Hedges are wonderful pieces of living architecture that provide security, privacy, and shelter from winds. They also add dimension to your garden design by creating separate outdoor spaces or “rooms.”
A healthy, well groomed hedge does take some work, but the key to creating a low-maintenance hedge is choosing the right plants. Here are some tips for choosing shrubs to use for hedges in your yard.
What to Look for in a Hedge Shrub
A hedge range from a free form mixed border to a sharply clipped living fence. A formal hedge will clearly define a boundary, while an informal one will blend subtly into the surroundings.
When choosing a hedge, look for shrubs that meet the following criteria:
- Shrub Foliage: For maximum privacy and winter protection, choose shrubs that stay green all winter.
- Shrub Size: Decide how high you want your hedge to be, and choose shrubs that grow to that height. If you plant 40-foot hollies and plan to keep them trimmed to 6 feet, you’re in for a world of work, not to mention awkward looking plants!
- Shrub Shape: Choose shrubs that naturally have low, dense branches and a mounded, round, or pyramidal shape. These types of shrubs will take very little shaping to create a nice hedge.

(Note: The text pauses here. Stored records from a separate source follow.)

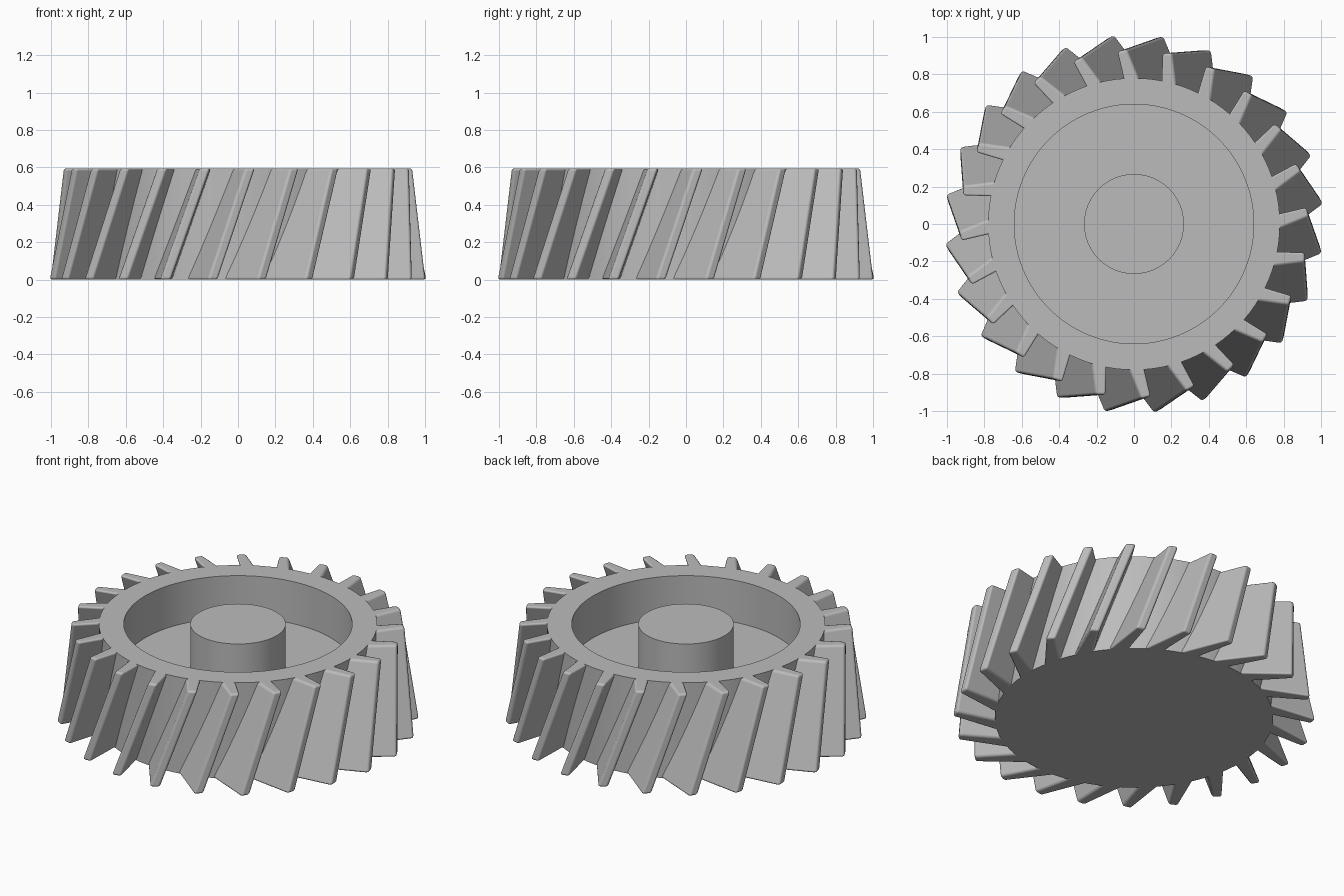
import bpy, bmesh, math
from mathutils import Matrix, Vector

HEIGHT, TEETH = 0.595, 24

if "Cube" in bpy.data.objects:
    bpy.data.objects.remove(bpy.data.objects["Cube"], do_unlink=True)

grey = bpy.data.materials.new("plain_grey")
grey.use_nodes = True
grey.diffuse_color = (0.5, 0.5, 0.5, 1)
grey.node_tree.nodes["Principled BSDF"].inputs["Base Color"].default_value = (0.5, 0.5, 0.5, 1)


def make_object(name, bm):
    bmesh.ops.recalc_face_normals(bm, faces=bm.faces)
    mesh = bpy.data.meshes.new(name)
    bm.to_mesh(mesh)
    bm.free()
    obj = bpy.data.objects.new(name, mesh)
    bpy.context.collection.objects.link(obj)
    mesh.materials.append(grey)
    return obj


def smooth(obj, degrees):
    bpy.ops.object.select_all(action='DESELECT')
    obj.select_set(True)
    bpy.context.view_layer.objects.active = obj
    bpy.ops.object.shade_smooth_by_angle(angle=math.radians(degrees))


# Gear body: lathed disc with a ring-shaped pocket around a flush hub
body_r, pocket_r, hub_r, floor_z = 0.78, 0.64, 0.267, 0.335
profile = [(0, 0), (body_r, 0), (body_r, HEIGHT), (pocket_r, HEIGHT),
           (pocket_r, floor_z), (hub_r, floor_z), (hub_r, HEIGHT), (0, HEIGHT)]
bm = bmesh.new()
points = [bm.verts.new((r, 0, z)) for r, z in profile]
edges = [bm.edges.new(pair) for pair in zip(points, points[1:])]
bmesh.ops.spin(bm, geom=points + edges, cent=(0, 0, 0), axis=(0, 0, 1),
               angle=math.tau, steps=96, use_merge=True)
bmesh.ops.remove_doubles(bm, verts=bm.verts, dist=1e-5)
smooth(make_object("gear_body", bm), 30)

# Teeth: one slanted prism, its root buried in the body, repeated around
tip_left, tip_right = Vector((-0.092, 0.921)), Vector((-0.04, 0.934))
root_left, root_right = Vector((-0.058, 0.776)), Vector((0.02, 0.785))
slant = Vector((0.2, 0.07))


def tooth_section(reach, shift):
    inner_left = tip_left.lerp(root_left, reach)
    inner_right = tip_right.lerp(root_right, reach)
    return [p + shift for p in (tip_left, inner_left, inner_right, tip_right)]


bm = bmesh.new()
for i in range(TEETH):
    turn = Matrix.Rotation(math.tau * i / TEETH, 3, 'Z')
    rings = [[bm.verts.new(turn @ Vector((p.x, p.y, z))) for p in section]
             for z, section in ((0, tooth_section(2.1, slant)),
                                (HEIGHT, tooth_section(1.25, Vector((0, 0)))))]
    for ring in rings:
        bm.faces.new(ring)
    for a in range(4):
        b = (a + 1) % 4
        bm.faces.new((rings[0][a], rings[0][b], rings[1][b], rings[1][a]))
teeth = make_object("gear_teeth", bm)
bevel = teeth.modifiers.new("rounded_edges", 'BEVEL')
bevel.width = 0.014
bevel.segments = 3
bevel.limit_method = 'ANGLE'
bevel.harden_normals = True
smooth(teeth, 35)
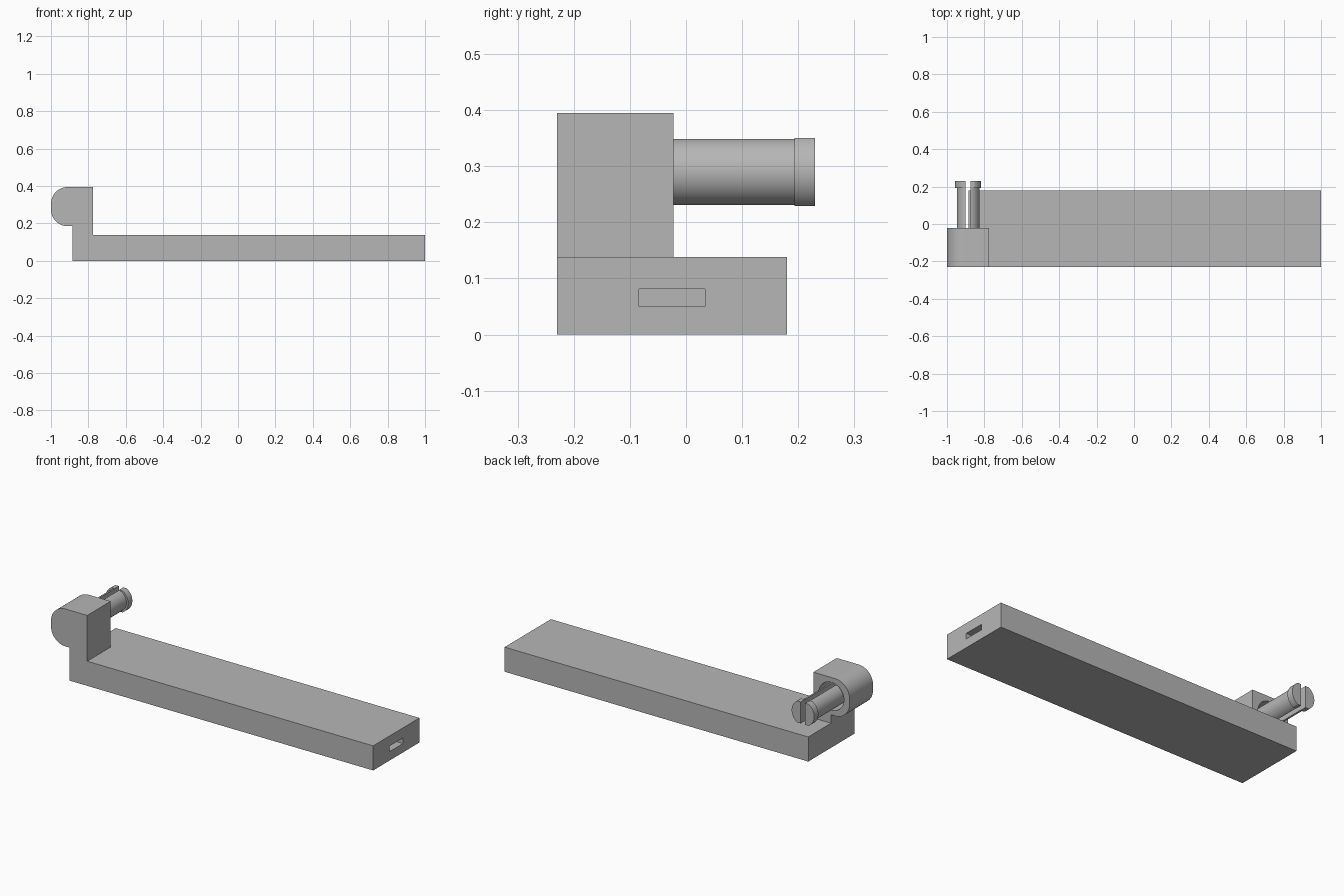
import bpy, bmesh
from math import sin, cos, asin, sqrt, pi, radians

cube = bpy.data.objects.get("Cube")
if cube:
    bpy.data.objects.remove(cube, do_unlink=True)

grey = bpy.data.materials.new("plain grey")
grey.use_nodes = True
colour = (0.47, 0.47, 0.47, 1)
grey.diffuse_color = colour
grey.node_tree.nodes["Principled BSDF"].inputs["Base Color"].default_value = colour

FRONT, HEAD_BACK, RECESS_FLOOR = -0.23, -0.022, -0.14
PIN_X, PIN_Z, PIN_R = -0.887, 0.29, 0.0605


def extrude(name, profile, y0, y1):
    """Solid from an x-z outline, drawn out from y0 to y1."""
    bm = bmesh.new()
    face = bm.faces.new([bm.verts.new((x, y0, z)) for x, z in profile])
    out = bmesh.ops.extrude_face_region(bm, geom=[face])
    verts = [v for v in out["geom"] if isinstance(v, bmesh.types.BMVert)]
    bmesh.ops.translate(bm, verts=verts, vec=(0, y1 - y0, 0))
    bmesh.ops.recalc_face_normals(bm, faces=bm.faces[:])
    mesh = bpy.data.meshes.new(name)
    bm.to_mesh(mesh)
    bm.free()
    mesh.materials.append(grey)
    obj = bpy.data.objects.new(name, mesh)
    bpy.context.collection.objects.link(obj)
    return obj


def activate(obj):
    bpy.ops.object.select_all(action="DESELECT")
    obj.select_set(True)
    bpy.context.view_layer.objects.active = obj


def combine(obj, tool, operation):
    """Apply a boolean and discard the tool."""
    activate(obj)
    mod = obj.modifiers.new(operation, "BOOLEAN")
    mod.operation, mod.object, mod.solver = operation, tool, "EXACT"
    bpy.ops.object.modifier_apply(modifier=mod.name)
    bpy.data.objects.remove(tool, do_unlink=True)


def smooth(obj):
    activate(obj)
    bpy.ops.object.shade_smooth_by_angle(angle=radians(30))


def rect(x0, x1, z0, z1):
    return [(x0, z0), (x1, z0), (x1, z1), (x0, z1)]


def arc(cx, cz, r, a0, a1, steps):
    angles = [a0 + (a1 - a0) * i / steps for i in range(steps + 1)]
    return [(cx + r * cos(a), cz + r * sin(a)) for a in angles]


# Long bar with the upright rounded head joined to its front corner
body = extrude("bar_and_head", rect(-0.885, 1, 0, 0.138), FRONT, 0.18)
r = 0.09
outline = [(-0.885, 0), (-0.775, 0), (-0.775, 0.395)]
outline += arc(-1 + r, 0.395 - r, r, pi / 2, pi, 12)
outline += arc(-1 + r, 0.185 + r, r, pi, 1.5 * pi, 12)
outline += [(-0.885, 0.185)]
combine(body, extrude("head", outline, FRONT, HEAD_BACK), "UNION")

# Round recess behind the head, and the slot in the bar's end
recess = extrude("recess_cutter", arc(PIN_X, PIN_Z, 0.078, 0, 2 * pi * 47 / 48, 47),
                 RECESS_FLOOR, 0.05)
combine(body, recess, "DIFFERENCE")
slot = extrude("slot_cutter", rect(0.88, 1.1, 0.05, 0.081), -0.084, 0.034)
combine(body, slot, "DIFFERENCE")
smooth(body)


def half_disc(radius, side, gap=0.014):
    """Half of a split disc, cut flat at the pin's height."""
    top = min(PIN_R, sqrt(radius ** 2 - gap ** 2))
    a = asin(top / radius)
    pts = arc(0, 0, radius, a, -a, 24)
    if pts[0][0] > gap + 0.001:
        pts = [(gap, top)] + pts + [(gap, -top)]
    return [(PIN_X + side * x, PIN_Z + z) for x, z in pts]


# Split snap pin: two prongs, each with a wider lip at its end
for word, side in (("left", 1), ("right", -1)):
    prong = extrude(word + "_prong", half_disc(PIN_R, side), RECESS_FLOOR - 0.01, 0.193)
    lip = extrude(word + "_prong_lip", half_disc(0.07, side), 0.193, 0.23)
    smooth(prong)
    smooth(lip)
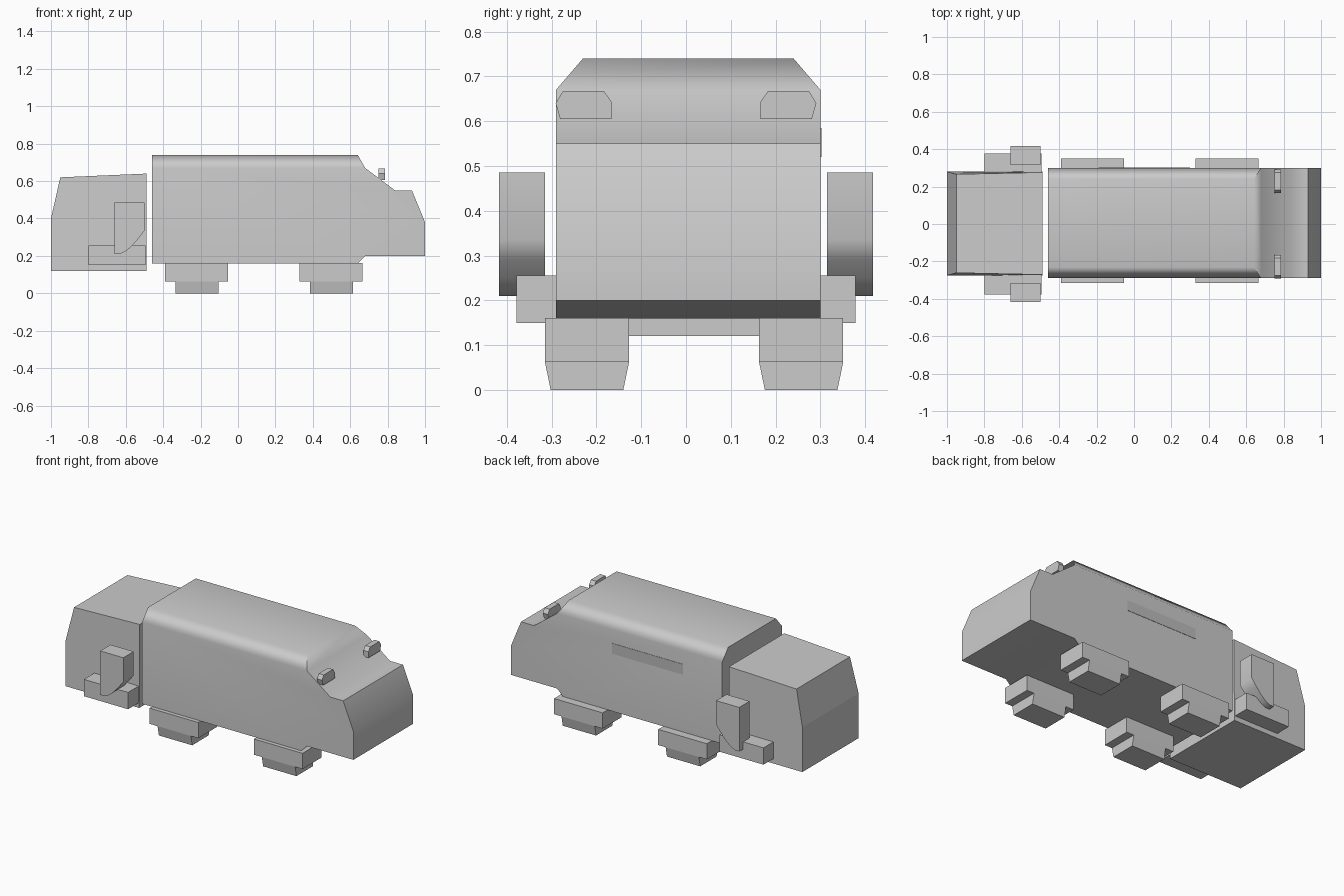
import bpy
import bmesh
from math import radians
from mathutils import Vector

cube = bpy.data.objects.get("Cube")
if cube:
    bpy.data.objects.remove(cube, do_unlink=True)


def make_material(name, value):
    mat = bpy.data.materials.new(name)
    mat.use_nodes = True
    colour = (value, value, value, 1)
    mat.diffuse_color = colour
    mat.node_tree.nodes["Principled BSDF"].inputs["Base Color"].default_value = colour
    return mat


GREY = make_material("plain grey", 0.6)
DARK = make_material("darker grey", 0.5)


def prism(name, profile, low, high, axis="y", mat=GREY, edit=None):
    """Extrude a profile (x or y, z) along the given axis."""
    bm = bmesh.new()
    if axis == "y":
        verts = [bm.verts.new((a, low, z)) for a, z in profile]
        step = (0, high - low, 0)
    else:
        verts = [bm.verts.new((low, a, z)) for a, z in profile]
        step = (high - low, 0, 0)
    face = bm.faces.new(verts)
    out = bmesh.ops.extrude_face_region(bm, geom=[face], use_keep_orig=True)
    moved = [g for g in out["geom"] if isinstance(g, bmesh.types.BMVert)]
    bmesh.ops.translate(bm, verts=moved, vec=step)
    if edit:
        edit(bm)
    bmesh.ops.recalc_face_normals(bm, faces=bm.faces[:])
    mesh = bpy.data.meshes.new(name)
    bm.to_mesh(mesh)
    bm.free()
    mesh.materials.append(mat)
    obj = bpy.data.objects.new(name, mesh)
    bpy.context.collection.objects.link(obj)
    return obj


def box(name, x, y, z, **extra):
    rect = [(x[0], z[0]), (x[1], z[0]), (x[1], z[1]), (x[0], z[1])]
    return prism(name, rect, y[0], y[1], **extra)


def smooth(obj, angle):
    bpy.ops.object.select_all(action="DESELECT")
    obj.select_set(True)
    bpy.context.view_layer.objects.active = obj
    bpy.ops.object.shade_smooth_by_angle(angle=radians(angle))
    mod = obj.modifiers.new("weighted normals", "WEIGHTED_NORMAL")
    mod.keep_sharp = True


# Main body with chamfered roof edges
MID = 0.005


def chamfer_roof(bm):
    for side in (-1, 1):
        cut = bmesh.ops.bisect_plane(
            bm, geom=bm.verts[:] + bm.edges[:] + bm.faces[:], dist=1e-4,
            plane_co=(0, MID + side * 0.295, 0.67),
            plane_no=Vector((0, side * 0.07, 0.06)).normalized(), clear_outer=True)
        rim = [g for g in cut["geom_cut"] if isinstance(g, bmesh.types.BMEdge)]
        rim = [e for e in rim if e.is_valid and e.is_boundary]
        bmesh.ops.holes_fill(bm, edges=rim, sides=0)


body = prism("main_body", [
    (-0.46, 0.16), (-0.46, 0.74), (0.64, 0.74), (0.68, 0.67), (0.84, 0.55),
    (0.93, 0.55), (1.0, 0.38), (1.0, 0.20), (0.68, 0.20), (0.64, 0.16)],
    MID - 0.295, MID + 0.295, edit=chamfer_roof)
smooth(body, 62)

# Thin panel on the far side of the body
box("side_panel", (-0.19, 0.30), (0.298, 0.302), (0.52, 0.585), mat=DARK)


# Rear cabin, narrowing slightly to its roof
def taper_cabin(bm):
    for v in bm.verts:
        if v.co.z > 0.6:
            v.co.y *= 0.985 if v.co.x > -0.6 else 0.95


prism("rear_cabin", [
    (-1.0, 0.12), (-1.0, 0.40), (-0.95, 0.62), (-0.49, 0.64), (-0.49, 0.12)],
    -0.275, 0.28, edit=taper_cabin)

# Steps and upright side pods, on both sides of the cabin
for label, side in (("front", -1), ("back", 1)):
    box(label + "_step", (-0.80, -0.495), sorted((side * 0.26, side * 0.378)),
        (0.15, 0.255))
    pod = prism(label + "_pod", [
        (-0.66, 0.485), (-0.50, 0.485), (-0.50, 0.335), (-0.535, 0.29),
        (-0.57, 0.25), (-0.60, 0.225), (-0.63, 0.21), (-0.66, 0.21)],
        side * 0.315, side * 0.417)
    smooth(pod, 40)

# Four stepped feet, with lower blocks narrowing to the ground
for end, x in (("rear", -0.222), ("nose", 0.498)):
    for label, y in (("front", -0.221), ("back", 0.257)):
        box(f"{end}_{label}_foot", (x - 0.168, x + 0.168),
            (y - 0.094, y + 0.094), (0.063, 0.161))
        prism(f"{end}_{label}_foot_base", [
            (y - 0.094, 0.063), (y + 0.094, 0.063), (y + 0.081, 0), (y - 0.081, 0)],
            x - 0.113, x + 0.117, axis="x")

# Small lamps above the sloping nose
LAMP = [(0.166, 0.605), (0.281, 0.605), (0.291, 0.64),
        (0.275, 0.667), (0.183, 0.667), (0.166, 0.643)]
for label, side in (("front", -1), ("back", 1)):
    prism(label + "_lamp", [(side * y, z) for y, z in LAMP], 0.75, 0.785, axis="x")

- Shearable Shrubs: If you’re going to use hedge clippers, choose plants that adapt well to shearing. Some plants become thin and bare if you repeatedly clip the tips of the branches.
- Adaptable Shrubs: Choose tough shrubs that are adaptable to the varying conditions in your yard and climate. If your hedge will have a mix of sun and shade, or a mix of dry and wet soil, choose shrubs that can handle both. Also, go for plants that don’t require a lot of irrigation for your climate.
- Disease Resistant Shrubs: A hedge can easily have 10 or more shrubs, which can be difficult to treat and to maintain if the plants become diseased or infested. Choose plants that are resistant to the common diseases and pests in your area.
- Affordable Shrubs: To grow a proper hedge, you’ll need to space the shrubs so that they can grow to their natural width with only a small amount of overlap. This can mean buying a lot of shrubs! Most people regard a hedge as a backdrop, rather than a featured part of the landscape, and choose more economical plants. However, it’s up to you to decide the purpose and overall effect of your hedge.
Common Hedge Shrubs
Popular evergreen hedge shrubs include:
- Chamaecyparis (False Cypress)
- Basic Shrub Pruning Techniques (article)
- When to Trim Trees and Shrubs (article)
- How to Plant Container Grown Trees and Shrubs (article)
- How to Plant Balled and Burlapped Trees and Shrubs (article)